Monday 11th Apr 2022, 11.46am
Globally, more than 37 million people were living with HIV in 2020, including 19 million women of childbearing age (UNAIDS). Each year, around 1.3 million of these women become pregnant, most of whom live in sub-Saharan Africa where rates of maternal and child mortality remain high.
Antiretroviral therapy is recommended for all pregnant women living with HIV, since this plays a crucial role in improving maternal health and reducing transmission of HIV from mother to child. However, to date there has been a critical lack of evidence on whether antiretroviral therapies increase the risk of adverse pregnancy outcomes such as preterm birth, low birth weight, stillbirth, and babies being small for their gestational age.*
In particular, there has been concern about a type of antiretroviral drug called protease inhibitors (including atazanavir, lopinavir, and darunavir). Current guidelines recommend that protease inhibitor-based therapies should be used in pregnancy only if ‘first-line’ treatments (such as integrase and reverse-transcriptase based treatments) are either unsuitable or unavailable. These guidelines also often advise against the use of a specific protease inhibitor, lopinavir/ritonavir (LPV/r), citing an increased risk of preterm birth. However, these recommendations are based on limited evidence, and can restrict treatment options for pregnant women with HIV.
To address this knowledge gap, researchers from the National Perinatal Epidemiology Unit (NPEU) at Oxford Population Health, have conducted the largest review of the evidence on pregnancy outcomes for a range of antiretroviral therapies. This included a comparison of protease inhibitors vs non-protease inhibitor-based antiretroviral therapies and comparisons of different types of protease inhibitors in relation to the risk of 11 specific pregnancy outcomes for women living with HIV.** The analysis included 34 studies conducted between 1980 and 2020, involving over 57,000 pregnant women living with HIV in 22 different countries.
The study found that overall, protease inhibitors were associated with an increased risk of babies being small or very small for their gestational age, compared with non-protease inhibitor antiretroviral therapies (24% and 40% higher risk, respectively). However, protease inhibitors were not associated with an increased risk of pre-term birth or any other adverse pregnancy outcome. No significant differences in pregnancy outcomes were found between the three protease inhibitor therapies lopinavir, atazanavir, and darunavir.
Dr Joris Hemelaar (NPEU), the senior author for the study, said: ‘Antiretroviral therapy in pregnancy has clear benefits for maternal health and prevention of HIV transmission to the child, but our study has shown for the first time that protease inhibitors are associated with babies being small or very small for their gestational age.

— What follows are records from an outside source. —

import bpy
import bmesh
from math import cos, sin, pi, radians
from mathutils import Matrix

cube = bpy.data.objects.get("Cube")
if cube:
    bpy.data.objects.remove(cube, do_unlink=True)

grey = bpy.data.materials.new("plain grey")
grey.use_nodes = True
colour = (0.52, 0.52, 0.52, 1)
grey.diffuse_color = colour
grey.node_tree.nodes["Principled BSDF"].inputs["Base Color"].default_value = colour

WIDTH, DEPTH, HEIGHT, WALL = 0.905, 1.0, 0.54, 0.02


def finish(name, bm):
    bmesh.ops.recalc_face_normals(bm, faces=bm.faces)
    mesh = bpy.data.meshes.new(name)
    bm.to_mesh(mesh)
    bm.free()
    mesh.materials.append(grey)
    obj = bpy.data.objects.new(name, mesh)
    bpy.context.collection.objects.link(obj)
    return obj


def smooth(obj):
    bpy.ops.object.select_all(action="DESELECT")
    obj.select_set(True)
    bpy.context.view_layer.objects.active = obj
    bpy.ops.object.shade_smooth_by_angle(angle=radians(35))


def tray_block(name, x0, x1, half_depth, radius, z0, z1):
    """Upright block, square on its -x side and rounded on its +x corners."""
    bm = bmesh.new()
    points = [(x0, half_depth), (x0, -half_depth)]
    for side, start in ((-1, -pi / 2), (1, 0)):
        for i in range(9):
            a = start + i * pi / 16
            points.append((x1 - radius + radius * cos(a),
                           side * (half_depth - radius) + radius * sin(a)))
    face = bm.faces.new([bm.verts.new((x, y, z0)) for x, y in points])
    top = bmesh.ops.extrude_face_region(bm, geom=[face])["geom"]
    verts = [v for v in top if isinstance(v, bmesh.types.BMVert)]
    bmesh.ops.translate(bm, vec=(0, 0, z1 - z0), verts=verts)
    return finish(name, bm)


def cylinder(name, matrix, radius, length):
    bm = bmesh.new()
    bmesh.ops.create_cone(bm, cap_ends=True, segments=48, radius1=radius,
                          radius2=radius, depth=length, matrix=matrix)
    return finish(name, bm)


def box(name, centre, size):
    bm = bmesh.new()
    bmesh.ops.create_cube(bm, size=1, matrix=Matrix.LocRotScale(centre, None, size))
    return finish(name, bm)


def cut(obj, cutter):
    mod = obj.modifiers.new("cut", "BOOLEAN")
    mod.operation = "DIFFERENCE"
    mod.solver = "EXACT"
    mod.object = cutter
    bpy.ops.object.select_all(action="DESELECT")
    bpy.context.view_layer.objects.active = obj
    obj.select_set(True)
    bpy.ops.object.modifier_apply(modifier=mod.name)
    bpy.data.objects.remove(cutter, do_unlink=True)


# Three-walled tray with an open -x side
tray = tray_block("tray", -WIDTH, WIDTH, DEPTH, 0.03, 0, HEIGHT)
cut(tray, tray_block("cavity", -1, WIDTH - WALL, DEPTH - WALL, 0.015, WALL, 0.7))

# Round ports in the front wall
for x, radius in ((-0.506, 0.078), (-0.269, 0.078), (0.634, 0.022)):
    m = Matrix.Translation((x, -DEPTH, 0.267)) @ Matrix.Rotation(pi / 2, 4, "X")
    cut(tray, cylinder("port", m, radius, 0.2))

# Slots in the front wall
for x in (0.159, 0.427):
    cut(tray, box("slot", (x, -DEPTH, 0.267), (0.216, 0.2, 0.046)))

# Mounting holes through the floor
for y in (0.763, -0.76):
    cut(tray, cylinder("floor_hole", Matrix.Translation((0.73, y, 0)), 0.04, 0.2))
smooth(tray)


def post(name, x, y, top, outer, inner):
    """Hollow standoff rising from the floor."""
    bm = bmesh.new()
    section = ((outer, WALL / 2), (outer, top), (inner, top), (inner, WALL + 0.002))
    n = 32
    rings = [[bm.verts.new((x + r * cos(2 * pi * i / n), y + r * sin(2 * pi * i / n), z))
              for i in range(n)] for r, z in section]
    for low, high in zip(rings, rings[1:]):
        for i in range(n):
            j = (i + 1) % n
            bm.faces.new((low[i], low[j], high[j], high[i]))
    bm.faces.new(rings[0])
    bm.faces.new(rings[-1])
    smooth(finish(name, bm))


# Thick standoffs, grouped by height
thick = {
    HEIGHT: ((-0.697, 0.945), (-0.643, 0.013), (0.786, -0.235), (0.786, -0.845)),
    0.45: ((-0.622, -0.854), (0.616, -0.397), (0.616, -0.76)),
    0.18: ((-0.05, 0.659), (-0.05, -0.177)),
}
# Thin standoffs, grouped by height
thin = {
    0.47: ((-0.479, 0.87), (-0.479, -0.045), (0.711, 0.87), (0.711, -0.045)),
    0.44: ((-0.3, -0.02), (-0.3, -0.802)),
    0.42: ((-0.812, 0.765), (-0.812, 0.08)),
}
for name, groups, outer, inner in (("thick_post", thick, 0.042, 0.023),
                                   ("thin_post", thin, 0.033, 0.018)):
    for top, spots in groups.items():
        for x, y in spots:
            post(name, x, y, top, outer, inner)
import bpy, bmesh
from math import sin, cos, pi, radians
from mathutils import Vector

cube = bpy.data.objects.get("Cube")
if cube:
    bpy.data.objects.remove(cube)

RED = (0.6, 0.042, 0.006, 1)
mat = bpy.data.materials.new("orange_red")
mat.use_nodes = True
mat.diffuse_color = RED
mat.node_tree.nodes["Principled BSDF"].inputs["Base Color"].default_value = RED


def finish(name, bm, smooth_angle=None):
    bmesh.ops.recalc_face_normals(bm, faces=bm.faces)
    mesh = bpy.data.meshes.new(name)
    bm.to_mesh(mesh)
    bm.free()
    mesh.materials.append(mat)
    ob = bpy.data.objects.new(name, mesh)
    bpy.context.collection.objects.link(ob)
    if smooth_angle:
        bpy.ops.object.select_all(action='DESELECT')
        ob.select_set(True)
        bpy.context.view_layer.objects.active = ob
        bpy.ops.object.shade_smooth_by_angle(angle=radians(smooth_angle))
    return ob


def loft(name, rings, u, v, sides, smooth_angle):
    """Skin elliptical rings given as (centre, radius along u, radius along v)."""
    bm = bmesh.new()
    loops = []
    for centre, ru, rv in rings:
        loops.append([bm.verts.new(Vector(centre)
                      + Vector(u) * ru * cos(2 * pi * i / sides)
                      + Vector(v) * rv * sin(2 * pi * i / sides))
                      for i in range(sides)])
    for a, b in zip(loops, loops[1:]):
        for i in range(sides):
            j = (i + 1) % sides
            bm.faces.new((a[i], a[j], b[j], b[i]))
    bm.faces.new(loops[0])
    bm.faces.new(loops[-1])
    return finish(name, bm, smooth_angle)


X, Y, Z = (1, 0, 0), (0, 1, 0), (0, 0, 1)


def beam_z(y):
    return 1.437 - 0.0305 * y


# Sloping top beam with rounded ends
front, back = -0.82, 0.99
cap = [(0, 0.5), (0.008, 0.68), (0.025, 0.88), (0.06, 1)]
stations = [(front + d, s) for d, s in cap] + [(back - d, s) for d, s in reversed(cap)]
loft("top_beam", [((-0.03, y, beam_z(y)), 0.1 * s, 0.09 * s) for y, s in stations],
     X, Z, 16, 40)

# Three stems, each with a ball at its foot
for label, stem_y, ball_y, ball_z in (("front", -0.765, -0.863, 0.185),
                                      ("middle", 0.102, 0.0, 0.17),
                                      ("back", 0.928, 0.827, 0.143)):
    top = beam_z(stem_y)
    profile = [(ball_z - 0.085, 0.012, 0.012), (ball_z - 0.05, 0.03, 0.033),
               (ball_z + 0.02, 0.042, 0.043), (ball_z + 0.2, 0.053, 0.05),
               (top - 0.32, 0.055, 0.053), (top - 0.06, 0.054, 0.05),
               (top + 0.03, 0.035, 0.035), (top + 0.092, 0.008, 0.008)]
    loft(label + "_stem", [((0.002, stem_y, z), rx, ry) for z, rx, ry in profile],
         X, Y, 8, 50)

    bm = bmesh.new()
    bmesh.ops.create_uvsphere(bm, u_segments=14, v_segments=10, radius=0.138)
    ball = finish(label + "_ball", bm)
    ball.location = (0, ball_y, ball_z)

However, there was no increased risk of preterm birth, or any other adverse pregnancy outcomes. This means protease inhibitors remain an important option for pregnant women living with HIV if other treatments are unsuitable, for example due to drug resistance, or unavailable. The evidence presented here indicates that the commonly used protease inhibitors atazanavir, lopinavir, and darunavir are comparable with regard to perinatal outcomes, which should inform international treatment guidelines.
‘As the global number of pregnant women living with HIV receiving antiretroviral therapy increases, women should be assisted in making an informed decision about the use of antiretroviral therapy in pregnancy, taking account of all available evidence. Their choice of therapy should take into consideration all relevant factors besides safety and pregnancy outcome data, including the extent to which the virus can be suppressed, adverse drug effects, adherence to drug prescriptions, antiretroviral drug resistance, drug interactions, drug cost and availability.’
With over 70% of the studies assessed being conducted in high-income countries, Dr Hemelaar added that there is an urgent need for more research on pregnancy outcomes from different antiretroviral treatments in low- to middle-income countries, where the burden of HIV is highest.
Professor Yvonne Gilleece, a spokesperson for the British HIV Association (BHIVA) and immediate past chair of the BHIVA guidelines on the management of HIV in pregnancy and the post-partum period said: ‘Pregnancy is a unique life situation in which we must consider the safety of both the birthing parent and the baby. Due to ongoing under-representation of all women in clinical trials, but particularly pregnant women, we do not have enough evidence on which to base all our management decisions. This systematic review includes large numbers of pregnant women living with HIV and can therefore improve an informed discussion regarding the safety of the use of protease inhibitors during pregnancy.’
The full study can be read in eClinicalMedicine.